Of course, many people who have made mistakes in the past have been rehabilitated. Many people with criminal records are perfectly qualified to work for Texas employers, but they never have a chance to sit down for an interview because employers judge them based on that insignificant checkbox. Some states have outlawed these criminal record checkboxes, calling it a discriminatory practice, but Texas is not one of them.
New Jersey is the latest state where lawmakers are attempting to banish the checkbox. One of the state senators who proposed the ban has argued that previous mistakes should not create impenetrable barriers to employment.
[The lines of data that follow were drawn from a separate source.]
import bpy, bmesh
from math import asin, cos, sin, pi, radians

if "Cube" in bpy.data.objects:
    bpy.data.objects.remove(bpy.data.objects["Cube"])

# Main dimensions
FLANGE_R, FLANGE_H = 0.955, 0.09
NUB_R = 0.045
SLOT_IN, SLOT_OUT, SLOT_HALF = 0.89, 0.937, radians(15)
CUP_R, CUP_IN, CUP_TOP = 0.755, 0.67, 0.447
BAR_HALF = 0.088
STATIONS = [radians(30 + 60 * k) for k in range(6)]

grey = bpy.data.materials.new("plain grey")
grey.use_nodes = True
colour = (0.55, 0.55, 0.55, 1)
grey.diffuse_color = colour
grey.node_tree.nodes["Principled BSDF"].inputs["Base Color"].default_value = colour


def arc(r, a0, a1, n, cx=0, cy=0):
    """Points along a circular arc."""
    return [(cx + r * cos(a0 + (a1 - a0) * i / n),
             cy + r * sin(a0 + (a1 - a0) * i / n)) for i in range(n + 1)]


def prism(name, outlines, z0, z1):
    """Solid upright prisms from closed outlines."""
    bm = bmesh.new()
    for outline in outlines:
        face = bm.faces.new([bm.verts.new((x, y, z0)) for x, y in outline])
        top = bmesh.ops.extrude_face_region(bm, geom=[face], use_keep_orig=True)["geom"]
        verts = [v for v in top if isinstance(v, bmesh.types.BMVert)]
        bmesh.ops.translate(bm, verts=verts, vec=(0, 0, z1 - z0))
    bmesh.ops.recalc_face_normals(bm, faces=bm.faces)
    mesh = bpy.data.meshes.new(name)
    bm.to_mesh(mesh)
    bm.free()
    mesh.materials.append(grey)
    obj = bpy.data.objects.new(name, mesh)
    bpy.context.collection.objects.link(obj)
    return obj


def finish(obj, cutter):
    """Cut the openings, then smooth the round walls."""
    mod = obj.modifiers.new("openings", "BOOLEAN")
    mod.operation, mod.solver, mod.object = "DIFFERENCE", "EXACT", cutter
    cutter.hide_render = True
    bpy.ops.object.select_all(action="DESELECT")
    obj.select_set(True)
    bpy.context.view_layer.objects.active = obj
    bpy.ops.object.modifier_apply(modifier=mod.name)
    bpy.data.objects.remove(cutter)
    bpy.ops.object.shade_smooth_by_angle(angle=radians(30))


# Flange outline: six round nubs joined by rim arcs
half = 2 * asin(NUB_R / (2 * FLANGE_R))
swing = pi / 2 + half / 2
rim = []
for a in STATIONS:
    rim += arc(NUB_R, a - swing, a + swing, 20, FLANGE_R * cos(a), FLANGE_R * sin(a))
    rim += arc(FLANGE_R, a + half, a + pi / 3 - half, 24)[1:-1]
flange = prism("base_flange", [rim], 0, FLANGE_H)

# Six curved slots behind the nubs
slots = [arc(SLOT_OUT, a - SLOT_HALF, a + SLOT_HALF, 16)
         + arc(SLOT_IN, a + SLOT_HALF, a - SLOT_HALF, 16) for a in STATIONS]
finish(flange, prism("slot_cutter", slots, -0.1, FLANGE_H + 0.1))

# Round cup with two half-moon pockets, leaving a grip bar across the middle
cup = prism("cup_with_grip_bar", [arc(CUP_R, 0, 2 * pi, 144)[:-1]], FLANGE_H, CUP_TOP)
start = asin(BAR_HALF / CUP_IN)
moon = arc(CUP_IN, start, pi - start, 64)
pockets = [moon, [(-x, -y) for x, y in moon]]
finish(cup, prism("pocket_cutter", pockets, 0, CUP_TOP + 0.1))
The state's Opportunity to Compete Act would allow employers to inquire into the criminal histories of job applicants only after a conditional job offer is extended. This forces employers to meet the candidates, evaluate their qualifications and form opinions before being swayed by an unsavory criminal history. It also gives prospective employees a chance to explain any criminal records.
Criminal records would only be available if the crime occurred within a certain timeframe. Very serious crimes such as murder would not be time-barred.
Several states, as well as 40 individual counties and cities across the country, already have such bans in place. Do you think such a ban is necessary in Texas, too?
Source: Newark Patch, "Proposed Law Would Ban Criminal 'Check Box' on Job Applications," Feb. 8, 2013
- For information about your rights and workplace discrimination laws in Texas, please visit our San Antonio employment law firm's Discrimination page.